There is an interesting chapter (which I link to below) by Stanovich on the “tripartite” mind that got me thinking about research, as well as being human.
Stanovich distinguishes, first, the Autonomous Set of Systems (TASS) which includes all automated parallel/associative processing. This is the set of systems that creates a “primary” representation of reality. They create the world as we initially perceive it – drawing on schemas as well as perceptual inputs. This is what dual systems theorists call System 1.
Second, he distinguishes the algorithmic mind – which creates secondary – “decoupled” representations. This is most clearly related to working memory capacity – our capacity to sustain representations in memory (and screen out distractions). He distinguishes two general abilities of the algorithmic mind, the second more sophisticated than the first.
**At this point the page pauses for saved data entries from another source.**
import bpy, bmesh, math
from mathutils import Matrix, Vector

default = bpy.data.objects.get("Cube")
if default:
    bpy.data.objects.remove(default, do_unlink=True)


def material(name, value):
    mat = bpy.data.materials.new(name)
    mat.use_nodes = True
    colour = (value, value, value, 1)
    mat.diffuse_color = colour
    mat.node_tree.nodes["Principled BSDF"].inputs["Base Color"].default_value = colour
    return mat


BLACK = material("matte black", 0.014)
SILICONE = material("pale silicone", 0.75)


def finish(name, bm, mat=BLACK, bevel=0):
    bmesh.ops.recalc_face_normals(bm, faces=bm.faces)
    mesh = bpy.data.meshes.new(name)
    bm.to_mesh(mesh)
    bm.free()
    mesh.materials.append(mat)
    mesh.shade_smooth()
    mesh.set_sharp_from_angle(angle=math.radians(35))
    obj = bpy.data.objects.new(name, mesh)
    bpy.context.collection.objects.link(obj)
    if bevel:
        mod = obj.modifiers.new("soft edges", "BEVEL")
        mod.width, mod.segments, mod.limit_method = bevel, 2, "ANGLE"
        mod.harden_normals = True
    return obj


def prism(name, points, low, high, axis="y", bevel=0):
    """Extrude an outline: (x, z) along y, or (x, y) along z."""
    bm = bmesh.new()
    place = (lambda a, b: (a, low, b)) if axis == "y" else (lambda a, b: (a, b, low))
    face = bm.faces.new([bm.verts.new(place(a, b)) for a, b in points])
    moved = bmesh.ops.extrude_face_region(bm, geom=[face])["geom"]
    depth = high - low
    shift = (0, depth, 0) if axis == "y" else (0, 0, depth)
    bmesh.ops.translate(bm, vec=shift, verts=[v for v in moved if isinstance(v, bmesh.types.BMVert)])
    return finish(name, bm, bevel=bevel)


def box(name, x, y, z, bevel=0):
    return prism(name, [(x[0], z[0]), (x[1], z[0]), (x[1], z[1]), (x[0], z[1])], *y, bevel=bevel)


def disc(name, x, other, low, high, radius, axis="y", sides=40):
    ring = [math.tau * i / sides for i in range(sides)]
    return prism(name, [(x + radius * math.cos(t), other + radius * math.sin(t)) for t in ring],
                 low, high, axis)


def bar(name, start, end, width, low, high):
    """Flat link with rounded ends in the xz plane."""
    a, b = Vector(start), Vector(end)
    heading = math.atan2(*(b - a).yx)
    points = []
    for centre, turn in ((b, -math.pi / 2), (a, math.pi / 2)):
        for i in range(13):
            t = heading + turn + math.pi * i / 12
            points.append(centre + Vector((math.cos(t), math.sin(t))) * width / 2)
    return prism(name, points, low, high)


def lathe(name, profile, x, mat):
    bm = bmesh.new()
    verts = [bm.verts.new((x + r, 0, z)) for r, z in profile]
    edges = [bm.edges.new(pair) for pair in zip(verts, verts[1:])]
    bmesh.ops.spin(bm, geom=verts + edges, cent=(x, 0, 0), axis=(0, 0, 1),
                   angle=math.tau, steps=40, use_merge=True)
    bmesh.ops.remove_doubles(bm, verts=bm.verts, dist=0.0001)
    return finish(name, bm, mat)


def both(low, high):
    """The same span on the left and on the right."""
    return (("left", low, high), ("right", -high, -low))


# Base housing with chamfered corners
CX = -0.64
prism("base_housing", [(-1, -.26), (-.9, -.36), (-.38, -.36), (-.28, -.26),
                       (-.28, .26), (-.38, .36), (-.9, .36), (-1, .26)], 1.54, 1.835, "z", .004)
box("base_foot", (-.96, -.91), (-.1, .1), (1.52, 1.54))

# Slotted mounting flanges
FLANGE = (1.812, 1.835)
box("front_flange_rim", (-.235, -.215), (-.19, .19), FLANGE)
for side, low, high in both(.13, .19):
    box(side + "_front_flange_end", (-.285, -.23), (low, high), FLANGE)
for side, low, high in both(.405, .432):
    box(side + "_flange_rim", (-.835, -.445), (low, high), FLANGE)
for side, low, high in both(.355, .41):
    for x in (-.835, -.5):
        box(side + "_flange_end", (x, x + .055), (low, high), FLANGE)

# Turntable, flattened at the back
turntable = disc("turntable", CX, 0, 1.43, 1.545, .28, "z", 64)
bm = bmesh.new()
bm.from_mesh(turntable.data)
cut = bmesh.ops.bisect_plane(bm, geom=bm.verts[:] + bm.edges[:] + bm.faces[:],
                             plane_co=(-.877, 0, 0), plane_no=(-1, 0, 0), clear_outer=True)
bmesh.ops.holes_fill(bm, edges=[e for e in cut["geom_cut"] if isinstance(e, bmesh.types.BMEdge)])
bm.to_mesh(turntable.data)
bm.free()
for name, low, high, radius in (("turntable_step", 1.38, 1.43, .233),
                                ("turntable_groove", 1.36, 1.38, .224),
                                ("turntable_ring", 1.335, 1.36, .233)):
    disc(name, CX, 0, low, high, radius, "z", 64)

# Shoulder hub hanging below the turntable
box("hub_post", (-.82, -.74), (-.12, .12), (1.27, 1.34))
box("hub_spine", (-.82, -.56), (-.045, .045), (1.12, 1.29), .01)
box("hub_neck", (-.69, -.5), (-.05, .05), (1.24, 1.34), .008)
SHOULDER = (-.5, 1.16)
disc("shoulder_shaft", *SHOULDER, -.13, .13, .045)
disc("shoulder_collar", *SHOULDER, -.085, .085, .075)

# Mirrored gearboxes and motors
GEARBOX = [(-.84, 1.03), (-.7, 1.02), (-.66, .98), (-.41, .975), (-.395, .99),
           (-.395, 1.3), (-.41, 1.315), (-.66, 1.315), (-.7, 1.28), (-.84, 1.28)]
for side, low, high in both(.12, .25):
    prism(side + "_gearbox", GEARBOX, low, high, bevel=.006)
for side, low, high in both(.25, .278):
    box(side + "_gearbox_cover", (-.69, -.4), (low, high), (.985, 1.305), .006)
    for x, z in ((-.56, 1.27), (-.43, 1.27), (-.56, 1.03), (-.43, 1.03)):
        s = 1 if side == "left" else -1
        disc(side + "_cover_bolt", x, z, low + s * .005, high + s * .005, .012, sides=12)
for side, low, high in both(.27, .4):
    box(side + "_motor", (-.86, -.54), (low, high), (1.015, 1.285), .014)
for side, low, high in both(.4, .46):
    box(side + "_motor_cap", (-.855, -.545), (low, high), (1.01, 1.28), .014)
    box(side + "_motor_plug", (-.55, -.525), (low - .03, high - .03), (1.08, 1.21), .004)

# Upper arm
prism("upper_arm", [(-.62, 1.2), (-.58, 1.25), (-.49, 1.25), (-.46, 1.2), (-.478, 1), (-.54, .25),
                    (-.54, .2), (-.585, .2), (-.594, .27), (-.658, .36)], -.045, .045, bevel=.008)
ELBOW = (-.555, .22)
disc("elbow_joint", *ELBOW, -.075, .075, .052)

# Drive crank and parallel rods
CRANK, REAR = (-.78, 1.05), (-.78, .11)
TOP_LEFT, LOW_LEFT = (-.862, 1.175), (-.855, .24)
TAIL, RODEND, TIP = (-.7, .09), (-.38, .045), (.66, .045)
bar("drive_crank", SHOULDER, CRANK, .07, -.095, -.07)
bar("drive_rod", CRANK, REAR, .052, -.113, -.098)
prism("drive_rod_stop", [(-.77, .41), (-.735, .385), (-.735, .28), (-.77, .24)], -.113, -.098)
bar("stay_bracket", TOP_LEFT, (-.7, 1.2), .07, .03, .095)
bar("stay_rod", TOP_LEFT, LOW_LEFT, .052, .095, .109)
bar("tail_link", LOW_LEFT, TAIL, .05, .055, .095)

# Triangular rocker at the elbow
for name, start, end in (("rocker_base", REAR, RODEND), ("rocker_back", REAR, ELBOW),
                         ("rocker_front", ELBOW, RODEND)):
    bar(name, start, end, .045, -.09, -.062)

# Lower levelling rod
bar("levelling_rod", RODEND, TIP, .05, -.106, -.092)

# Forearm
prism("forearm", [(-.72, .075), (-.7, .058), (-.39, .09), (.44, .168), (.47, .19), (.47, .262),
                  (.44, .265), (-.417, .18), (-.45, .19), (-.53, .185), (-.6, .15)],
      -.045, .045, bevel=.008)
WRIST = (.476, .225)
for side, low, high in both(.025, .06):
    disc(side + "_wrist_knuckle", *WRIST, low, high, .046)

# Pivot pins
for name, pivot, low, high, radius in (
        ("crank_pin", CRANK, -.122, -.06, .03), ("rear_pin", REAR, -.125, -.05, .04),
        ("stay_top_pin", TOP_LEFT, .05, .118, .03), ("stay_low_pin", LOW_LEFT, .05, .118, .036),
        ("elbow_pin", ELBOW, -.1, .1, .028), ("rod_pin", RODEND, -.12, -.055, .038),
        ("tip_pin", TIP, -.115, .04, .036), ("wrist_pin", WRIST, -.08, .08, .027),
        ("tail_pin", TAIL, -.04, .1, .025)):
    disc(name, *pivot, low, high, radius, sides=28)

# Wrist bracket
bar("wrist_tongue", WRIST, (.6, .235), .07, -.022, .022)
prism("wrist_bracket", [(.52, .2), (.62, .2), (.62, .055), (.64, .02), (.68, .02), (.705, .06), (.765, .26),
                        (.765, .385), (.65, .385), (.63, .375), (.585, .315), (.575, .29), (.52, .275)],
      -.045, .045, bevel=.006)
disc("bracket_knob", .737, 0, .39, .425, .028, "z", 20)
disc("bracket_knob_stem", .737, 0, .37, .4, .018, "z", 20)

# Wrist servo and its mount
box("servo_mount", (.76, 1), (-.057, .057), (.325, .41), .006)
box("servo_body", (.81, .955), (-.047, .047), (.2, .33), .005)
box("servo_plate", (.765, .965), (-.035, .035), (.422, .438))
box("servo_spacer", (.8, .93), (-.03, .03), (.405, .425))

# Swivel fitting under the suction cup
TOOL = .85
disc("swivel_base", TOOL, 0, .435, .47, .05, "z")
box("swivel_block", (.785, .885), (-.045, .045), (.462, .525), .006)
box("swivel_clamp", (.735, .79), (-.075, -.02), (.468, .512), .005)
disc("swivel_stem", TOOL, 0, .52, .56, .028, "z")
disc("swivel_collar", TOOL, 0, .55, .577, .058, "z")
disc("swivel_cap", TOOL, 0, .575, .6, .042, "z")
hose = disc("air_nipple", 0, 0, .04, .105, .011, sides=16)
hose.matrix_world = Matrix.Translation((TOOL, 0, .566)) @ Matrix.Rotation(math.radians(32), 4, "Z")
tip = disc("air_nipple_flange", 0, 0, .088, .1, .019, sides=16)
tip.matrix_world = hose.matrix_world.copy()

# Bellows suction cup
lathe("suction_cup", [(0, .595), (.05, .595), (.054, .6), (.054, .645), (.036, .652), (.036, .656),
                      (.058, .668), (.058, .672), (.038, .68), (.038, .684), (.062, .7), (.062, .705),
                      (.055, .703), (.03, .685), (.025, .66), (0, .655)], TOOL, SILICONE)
The first starts with the simplest model of the world that the person can come up with quickly, then adjusts that model, serially (one adjustment at a time). In social terms, this could be someone who is angry at their boss and who we advise to “correct” for different biases associated with anger. Basically, the angry person has one model, then we advise them to adjust it so that – if our advice is helpful – it better resembles the world.
There is a second ability of the algorithmic mind – to simulate different models of the world, and to select between them. This is a more cognitively-loading process. Intuitively, people are more likely to use this ability when they are thinking about the future. Even then, they’ll tend to want to default to a simpler process and start with a single model and then serially process it until they’re more confident in it. This approach will ultimately be more biased, assimilating or contrasting to the first impression. I think we’ve all found ourselves unable to fully break away from that initial model when forecasting future events.
Simulating and comparing multiple models could (should!) also be the process when people are perspective-taking. Rather than starting with a single model or schema (often a cultural schema) and then comparing their target’s behavior to that model (adjusting their impression of the target accordingly), people could start with multiple possible interpretations from different sources and rely on unfolding personal experience to distinguish the superior from the inferior models. Ethnographers and clinical psychologists become very good at this sort of thinking.
Last, in Stanovich’s theoretical model, is the reflective mind. This includes intentional, guiding goals, that a) can trigger the need to go beyond the TASS (the autonomous set of systems) and b) guide the algorithmic mind. People, of course, can differ in their tendency to override the TASS or to engage in single model vs. multi-model thinking. Measures like the Need for Cognition, the Need for Cognitive Closure, Personal Need for Structure, Actively Openminded Thinking, etc provide the researcher information.
I should, in closing, note that TASS-processing isn’t bad! Ideally, people would grow better at a) recognizing when TASS-processing will fail them and b) being mindful enough of their goals that they can judge when a model is 1) sufficiently detailed and 2) gives appropriate weights to different variables. The TASS, at least in perhaps too tightly controlled thin slicing studies, can be better at both “1” and “2.”